Information Block Start

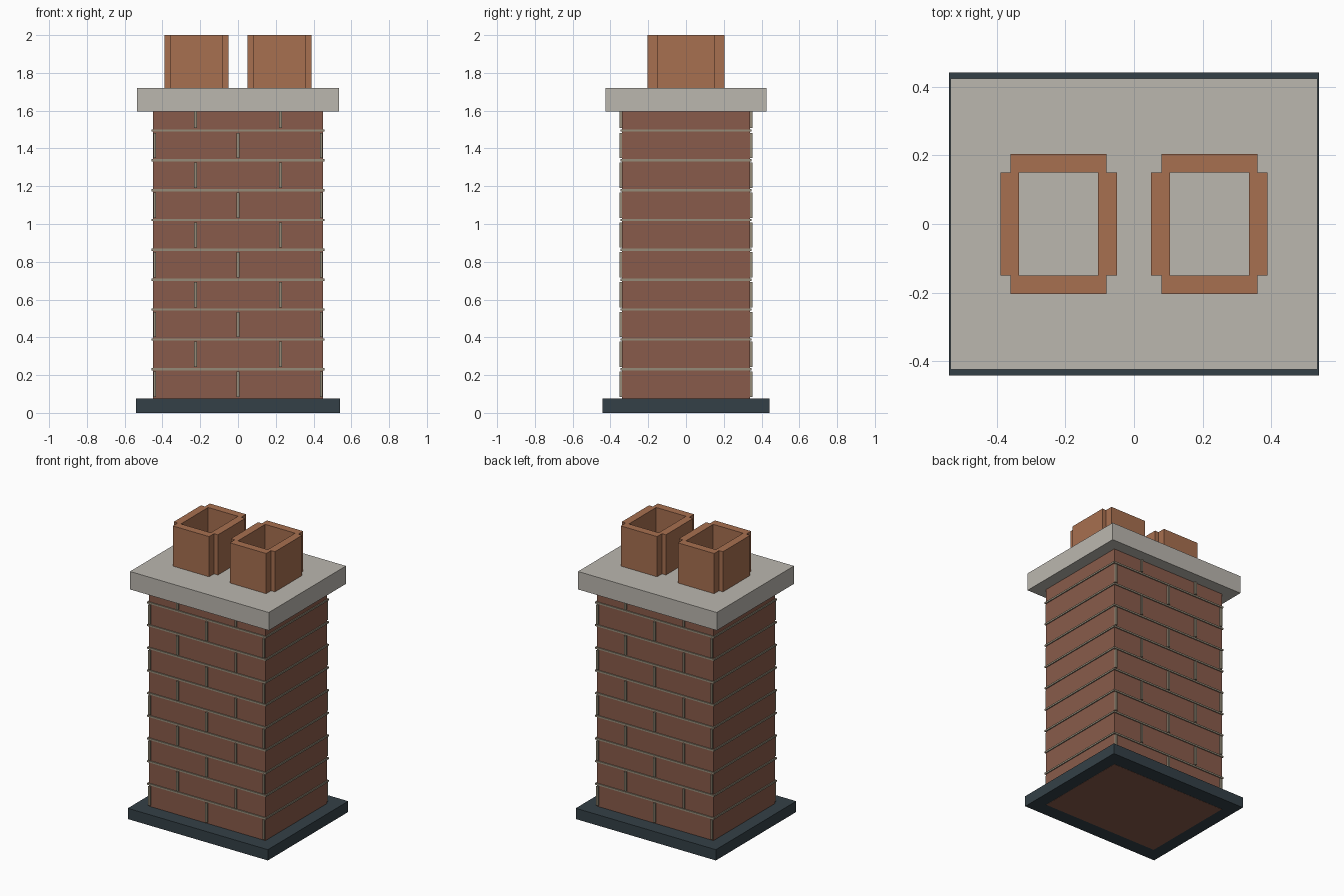
import bpy

default = bpy.data.objects.get("Cube")
if default:
    bpy.data.objects.remove(default, do_unlink=True)


def material(name, rgb):
    mat = bpy.data.materials.new(name)
    mat.use_nodes = True
    mat.diffuse_color = (*rgb, 1)
    mat.node_tree.nodes["Principled BSDF"].inputs["Base Color"].default_value = (*rgb, 1)
    return mat


BRICK = material("red_brick", (0.25, 0.105, 0.069))
MORTAR = material("mortar_grey", (0.30, 0.26, 0.19))
STONE = material("cap_stone", (0.497, 0.474, 0.429))
CLAY = material("pot_clay", (0.39, 0.16, 0.08))
LEAD = material("dark_flashing", (0.034, 0.051, 0.063))


def box(name, center, size, mat):
    bpy.ops.mesh.primitive_cube_add(size=1, location=center)
    obj = bpy.context.object
    obj.name = name
    obj.scale = size
    bpy.ops.object.transform_apply(location=False, rotation=False, scale=True)
    obj.data.materials.append(mat)
    return obj


def slab(name, width, depth, bottom, top, mat):
    return box(name, (0, 0, (bottom + top) / 2), (width, depth, top - bottom), mat)


# Flashing, stack and cap
slab("base_flashing", 1.08, 0.885, 0, 0.075, LEAD)
slab("brick_stack", 0.90, 0.68, -0.0005 + 0.0005, 1.60, BRICK)
slab("stack_underside", 0.90, 0.68, 0, 0.001, BRICK).location.z -= 0.001
slab("cap_slab", 1.07, 0.85, 1.595, 1.72, STONE)

# Mortar bands around the stack, with upright joints staggered course by course
COURSE, FIRST, JOINT = 0.158, 0.231, 0.012
for row in range(10):
    z = FIRST + row * COURSE
    if row < 9:
        slab("mortar_band", 0.914, 0.694, z - JOINT / 2, z + JOINT / 2, MORTAR)
    low = max(z - COURSE + JOINT, 0.075)
    high = min(z - JOINT, 1.597)
    for x in ((-0.44, 0, 0.44) if row % 2 == 0 else (-0.225, 0.225)):
        for side in (-1, 1):
            box("upright_joint", (x, side * 0.342, (low + high) / 2),
                (0.014, 0.018, high - low), MORTAR)

# Two square pots, each made of four walls with notched corners
for label, x in (("right", -0.22), ("left", 0.22)):
    for side in (-1, 1):
        box(label + "_pot_side_wall", (x + side * 0.1425, 0, 1.86),
            (0.055, 0.30, 0.28), CLAY)
        box(label + "_pot_end_wall", (x, side * 0.177, 1.86),
            (0.28, 0.054, 0.28), CLAY)
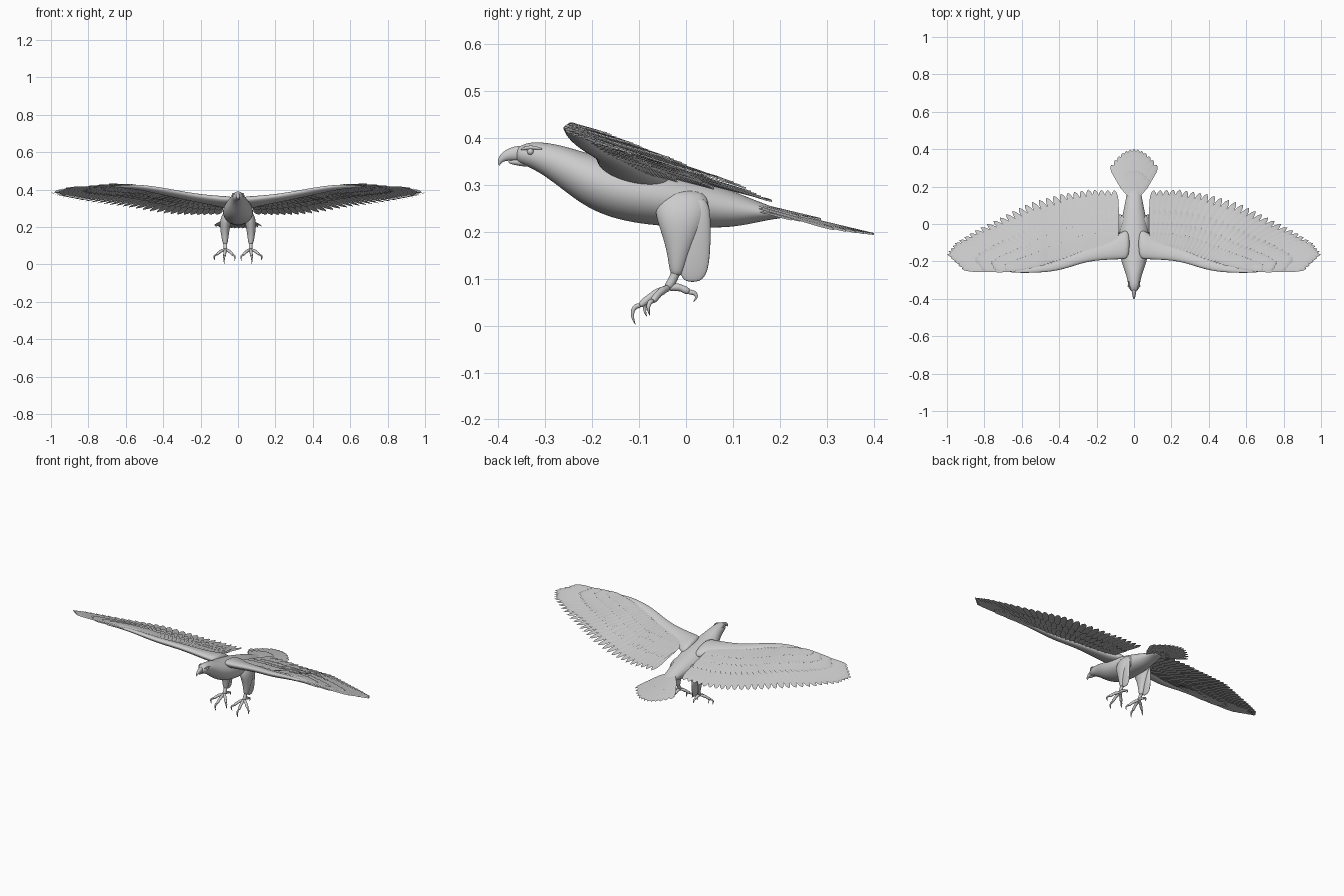
import bpy, bmesh, math
from mathutils import Vector as V

if "Cube" in bpy.data.objects:
    bpy.data.objects.remove(bpy.data.objects["Cube"])


def finish(bm, name, mirror=False, subsurf=0, closed=True):
    if closed:
        bmesh.ops.recalc_face_normals(bm, faces=bm.faces)
    me = bpy.data.meshes.new(name)
    bm.to_mesh(me)
    bm.free()
    for p in me.polygons:
        p.use_smooth = True
    ob = bpy.data.objects.new(name, me)
    bpy.context.collection.objects.link(ob)
    if mirror:
        ob.modifiers.new("Mirror", 'MIRROR').use_mirror_merge = False
    if subsurf:
        m = ob.modifiers.new("Subsurf", 'SUBSURF')
        m.levels = m.render_levels = subsurf
    return ob


def lerp(table, x):
    if x <= table[0][0]:
        return table[0][1]
    for (a, p), (b, q) in zip(table, table[1:]):
        if x <= b:
            return p + (q - p) * (x - a) / (b - a)
    return table[-1][1]


def along(pts, t):
    f = t * (len(pts) - 1)
    i = min(int(f), len(pts) - 2)
    return V(pts[i]).lerp(V(pts[i + 1]), f - i)


def loft(bm, rings):
    vs = [[bm.verts.new(p) for p in r] for r in rings]
    n = len(vs[0])
    for a, b in zip(vs, vs[1:]):
        for i in range(n):
            bm.faces.new((a[i], a[(i + 1) % n], b[(i + 1) % n], b[i]))
    bm.faces.new(vs[0])
    bm.faces.new(vs[-1])


def circle(c, u, v, n):
    return [c + u * math.cos(2 * math.pi * i / n) + v * math.sin(2 * math.pi * i / n) for i in range(n)]


def tube(bm, pts, sx=1.0, n=10):
    """Tube through (x, y, z, radius) points; sx scales the sideways width."""
    c = [V(p[:3]) for p in pts]
    rings = []
    for i, p in enumerate(pts):
        t = (c[min(i + 1, len(c) - 1)] - c[max(i - 1, 0)]).normalized()
        u = (V((1, 0, 0)) - t * t.x).normalized()
        rings.append(circle(c[i], u * p[3] * sx, t.cross(u) * p[3], n))
    loft(bm, rings)


def feather(bm, root, tip, w, zfun, off0, off1, n=9):
    d = tip - root
    side = V((-d.y, d.x)).normalized()
    rows = []
    for i in range(n + 1):
        s = 1 - (1 - i / n) ** 1.5
        e = max(0, (s - 0.75) / 0.25)
        half = w * min(1, 0.4 + 2 * s) * math.sqrt(max(0.004, 1 - e * e))
        row = []
        for k, lift in ((1, 0.002), (0, 0.0015), (-1, -0.002)):
            p = root + d * s + side * half * k
            row.append(bm.verts.new((p.x, p.y, zfun(p.x, p.y) + off0 + (off1 - off0) * s + lift)))
        rows.append(row)
    for a, b in zip(rows, rows[1:]):
        for k in (0, 1):
            bm.faces.new((a[k], a[k + 1], b[k + 1], b[k]))


# body and head: y, top, bottom, half width
bm = bmesh.new()
body = [(-.362, .377, .350, .014), (-.350, .384, .343, .023), (-.330, .391, .335, .031),
        (-.300, .390, .318, .035), (-.260, .383, .287, .046), (-.210, .367, .249, .066),
        (-.150, .354, .225, .080), (-.080, .340, .213, .083), (0, .318, .208, .072),
        (.080, .294, .207, .055), (.130, .274, .214, .045), (.180, .254, .226, .036), (.215, .242, .229, .026)]
loft(bm, [circle(V((0, y, (t + b) / 2)), V((w, 0, 0)), V((0, 0, (t - b) / 2)), 20) for y, t, b, w in body])
finish(bm, "body", subsurf=2)

# hooked beak and lower jaw
bm = bmesh.new()
tube(bm, [(0, -.345, .366, .019), (0, -.365, .366, .016), (0, -.382, .362, .012),
          (0, -.393, .355, .008), (0, -.398, .346, .004), (0, -.397, .340, .001)], 0.75, 14)
finish(bm, "upper_beak", subsurf=1)
bm = bmesh.new()
tube(bm, [(0, -.325, .348, .013), (0, -.355, .348, .009), (0, -.380, .348, .003)], 1.1, 12)
finish(bm, "lower_beak", subsurf=1)

# eyes and brow ridges
bm = bmesh.new()
bmesh.ops.create_uvsphere(bm, u_segments=14, v_segments=10, radius=.007)
bmesh.ops.translate(bm, verts=bm.verts, vec=(.027, -.331, .370))
finish(bm, "eye", mirror=True)
bm = bmesh.new()
tube(bm, [(.018, -.352, .374, .002), (.026, -.338, .379, .005), (.028, -.322, .379, .004), (.028, -.305, .375, .002)])
finish(bm, "brow", mirror=True, subsurf=1)

# wing surface that every wing feather follows
LEAD = [(.07, -.19), (.2, -.195), (.28, -.21), (.36, -.238), (.46, -.26), (.6, -.262), (.8, -.255), (1, -.22)]
LEAD_Z = [(.07, .355), (.2, .37), (.3, .387), (.4, .407), (.5, .424), (.58, .428), (.8, .418), (1, .405)]
SLOPE = [(.08, -.24), (.3, -.31), (.5, -.34)]


def wing_z(x, y):
    return lerp(LEAD_Z, x) + lerp(SLOPE, x) * (y - lerp(LEAD, x))


# wing arm: x, half chord, half thickness
bm = bmesh.new()
rings = []
for x, ry, rz in [(.02, .085, .030), (.07, .075, .029), (.12, .056, .025), (.2, .044, .021), (.28, .038, .019),
                  (.36, .034, .018), (.44, .030, .016), (.52, .023, .013), (.59, .015, .009), (.67, .006, .004)]:
    y = lerp(LEAD, x) + ry
    rings.append(circle(V((x, y, wing_z(x, y) - .006)), V((0, ry, lerp(SLOPE, x) * ry)), V((0, 0, rz)), 14))
loft(bm, rings)
finish(bm, "wing_arm", mirror=True, subsurf=2)

# wing feathers: flight feathers plus covert rows above and below
ROOTS = [(.10, -.12), (.19, -.13), (.29, -.15), (.39, -.19), (.47, -.215), (.53, -.228), (.58, -.238), (.61, -.243)]
TIPS = [(.105, .18), (.25, .183), (.40, .158), (.56, .112), (.70, .042), (.84, -.03), (.955, -.10), (1.0, -.16), (.92, -.238)]
for name, count, frac, w, o0, o1 in [
        ("flight_feathers", 34, 1, .020, .000, .000),
        ("greater_coverts", 34, .66, .017, .004, .006),
        ("median_coverts", 36, .44, .014, .007, .010),
        ("lesser_coverts", 38, .26, .012, .009, .013),
        ("under_greater_coverts", 30, .60, .017, -.005, -.006),
        ("under_lesser_coverts", 32, .34, .014, -.009, -.010)]:
    bm = bmesh.new()
    for i in range(count):
        t = i / (count - 1)
        r, tip = along(ROOTS, t), along(TIPS, t)
        tip = r + (tip - r) * frac * (1 - .02 * (i % 2) * (frac < 1))
        feather(bm, r, tip, w * (1.1 - .25 * t), wing_z, o0, o1)
    finish(bm, name, mirror=True, closed=False)


# tail fan
def tail_z(x, y):
    return .247 - .24 * (y - .17) - .5 * x * x


for name, count, frac, w, off in [("tail_feathers", 13, 1, .019, 0), ("tail_coverts", 10, .55, .014, .005),
                                  ("under_tail_coverts", 8, .45, .014, -.006)]:
    bm = bmesh.new()
    for i in range(count):
        a = 2 * i / (count - 1) - 1
        r = V((.025 * a, .15))
        tip = V((.122 * a, .400 - .085 * a * a))
        feather(bm, r, r + (tip - r) * frac, w, tail_z, off + .003 * (1 - abs(a)), off + .003 * (1 - abs(a)))
    finish(bm, name, closed=False)

# thighs
bm = bmesh.new()
loft(bm, [circle(V((x, y, z)), V((rx, 0, 0)), V((0, ry, 0)), 14) for x, y, z, rx, ry in [
    (.050, -.005, .290, .020, .045), (.060, -.008, .255, .032, .062), (.068, -.010, .220, .030, .052),
    (.070, -.012, .185, .025, .037), (.070, -.016, .150, .020, .024), (.069, -.019, .120, .015, .017),
    (.068, -.020, .105, .010, .011)]])
finish(bm, "thigh", mirror=True, subsurf=2)

# flat feather flap behind each leg
bm = bmesh.new()
loft(bm, [circle(V((x, y, z)), V((rx, 0, 0)), V((0, ry, 0)), 12) for x, y, z, rx, ry in [
    (.068, .022, .275, .012, .026), (.074, .022, .230, .013, .032), (.075, .020, .180, .011, .034),
    (.074, .017, .130, .008, .034), (.073, .015, .105, .005, .028), (.072, .014, .092, .003, .014)]])
finish(bm, "leg_feather_flap", mirror=True, subsurf=1)

# shanks
bm = bmesh.new()
tube(bm, [(.069, -.015, .135, .013), (.068, -.023, .108, .010), (.067, -.031, .092, .010), (.067, -.040, .078, .011)])
finish(bm, "shank", mirror=True, subsurf=1)

# toes with knuckles, and curved claws; the toe ends at tx, ty, tz
toes = bmesh.new()
claws = bmesh.new()
start = V((.067, -.037, .080))
for tx, ty, tz, drop in [(.026, -.078, .048, .030), (.073, -.100, .040, .039), (.116, -.072, .050, .030),
                         (.066, .008, .070, .020)]:
    end = V((tx, ty, tz))
    d = end - start
    pts = []
    for k, r in enumerate((.009, .007, .010, .007, .009, .006)):
        p = start + d * k / 5
        pts.append((p.x, p.y, p.z + .006 * math.sin(math.pi * k / 5), r))
    tube(toes, pts)
    h = V((d.x, d.y, 0)).normalized()
    tube(claws, [(*(end + h * a * .014 + V((0, 0, b * drop))), r) for a, b, r in
                 [(-.3, .05, .006), (.5, .06, .006), (1.0, -.2, .005), (1.05, -.6, .003), (.5, -1.0, .0007)]])
finish(toes, "toes", mirror=True, subsurf=1)
finish(claws, "claws", mirror=True, subsurf=1)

Information Block End

Try it
Taking the lines above, repeat exactly those from the line that contains "bpy.data.objects.remove(default, do_unlink=True)" through the line that contains "(0.25, 0.105, 0.069))", and both of those lines as well. Include nothing else.

Result
    bpy.data.objects.remove(default, do_unlink=True)


def material(name, rgb):
    mat = bpy.data.materials.new(name)
    mat.use_nodes = True
    mat.diffuse_color = (*rgb, 1)
    mat.node_tree.nodes["Principled BSDF"].inputs["Base Color"].default_value = (*rgb, 1)
    return mat


BRICK = material("red_brick", (0.25, 0.105, 0.069))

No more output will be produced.